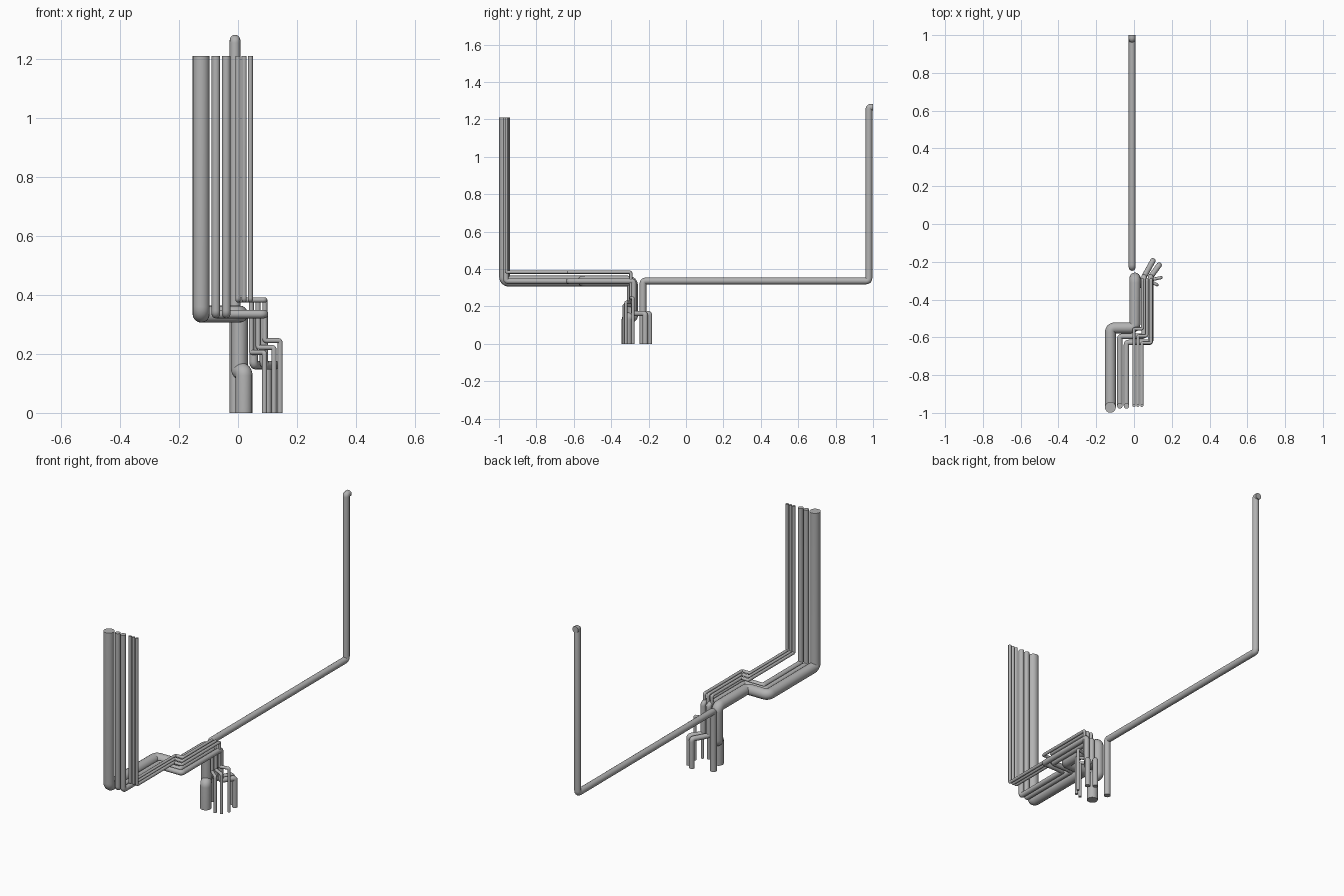
import bpy
import math
from mathutils import Vector

cube = bpy.data.objects.get("Cube")
if cube:
    bpy.data.objects.remove(cube, do_unlink=True)

# One grey metal for all the pipework
metal = bpy.data.materials.new("grey metal")
metal.use_nodes = True
GREY = (0.45, 0.45, 0.45, 1)
metal.diffuse_color = GREY
metal.node_tree.nodes["Principled BSDF"].inputs["Base Color"].default_value = GREY


def rounded_path(corners, bend, steps=6):
    """Replace every inner corner by a short curved elbow."""
    pts = [Vector(c) for c in corners]
    path = [pts[0]]
    for a, b, c in zip(pts, pts[1:], pts[2:]):
        turn = (b - a).angle(c - b)
        cut = min(bend * math.tan(turn / 2), (b - a).length * 0.45, (c - b).length * 0.45)
        start = b + (a - b).normalized() * cut
        end = b + (c - b).normalized() * cut
        for i in range(steps + 1):
            t = i / steps
            path.append(start * (1 - t) ** 2 + b * 2 * t * (1 - t) + end * t ** 2)
    path.append(pts[-1])
    return path


def pipe(name, radius, corners):
    """Sweep a capped round tube along the corners."""
    curve = bpy.data.curves.new(name + "_path", "CURVE")
    curve.dimensions = "3D"
    curve.bevel_depth = radius
    curve.bevel_resolution = 6
    curve.use_fill_caps = True
    path = rounded_path(corners, radius * 0.9)
    spline = curve.splines.new("POLY")
    spline.points.add(len(path) - 1)
    for point, co in zip(spline.points, path):
        point.co = (*co, 1)
    helper = bpy.data.objects.new(name + "_path", curve)
    bpy.context.collection.objects.link(helper)
    graph = bpy.context.evaluated_depsgraph_get()
    mesh = bpy.data.meshes.new_from_object(helper.evaluated_get(graph))
    bpy.data.objects.remove(helper, do_unlink=True)
    mesh.name = name
    mesh.materials.clear()
    mesh.materials.append(metal)
    obj = bpy.data.objects.new(name, mesh)
    bpy.context.collection.objects.link(obj)
    bpy.ops.object.select_all(action="DESELECT")
    obj.select_set(True)
    bpy.context.view_layer.objects.active = obj
    bpy.ops.object.shade_smooth_by_angle(angle=math.radians(40))


def riser_run(name, radius, x_riser, y_riser, level, y_step, x_run, y_drop, z_drop, foot):
    """Riser, run towards the back, sideways step, drop, then an offset foot."""
    pipe(name, radius, [
        (x_riser, y_riser, 1.21),
        (x_riser, y_riser, level),
        (x_riser, y_step, level),
        (x_run, y_step, level),
        (x_run, y_drop, level),
        (x_run, y_drop, z_drop),
        (*foot, z_drop),
        (*foot, 0),
    ])


# Main pipe and the two medium pipes share the lower level
riser_run("main_pipe", 0.029, -0.125, -0.97, 0.335, -0.55, 0.005, -0.286, 0.14, (0.02, -0.315))
riser_run("medium_pipe_outer", 0.0145, -0.075, -0.963, 0.335, -0.595, 0.053, -0.28, 0.162, (0.1, -0.195))
riser_run("medium_pipe_inner", 0.0145, -0.04, -0.963, 0.335, -0.627, 0.088, -0.28, 0.162, (0.133, -0.218))

# Three thin pipes run above them
thin = [(0.0, -0.555, 0.045, 0.205, (0.09, -0.332)),
        (0.021, -0.592, 0.068, 0.222, (0.122, -0.322)),
        (0.042, -0.629, 0.091, 0.245, (0.143, -0.284))]
for i, (x, y_step, x_run, z_drop, foot) in enumerate(thin, 1):
    riser_run(f"thin_pipe_{i}", 0.0085, x, -0.96, 0.383, y_step, x_run, -0.295, z_drop, foot)

# Long pipe to the back with an open-facing outlet at the top
pipe("rear_pipe", 0.018, [
    (-0.01, -0.23, 0), (-0.01, -0.23, 0.336), (-0.01, 0.978, 0.336),
    (-0.01, 0.978, 1.264), (-0.01, 1.0, 1.264),
])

PROBLEM DESCRIPTION »
Check each line above for the string "metal" and copy every line that has it.

REPLY TO THE EXERCISE »
# One grey metal for all the pipework
metal = bpy.data.materials.new("grey metal")
metal.use_nodes = True
metal.diffuse_color = GREY
metal.node_tree.nodes["Principled BSDF"].inputs["Base Color"].default_value = GREY
    mesh.materials.append(metal)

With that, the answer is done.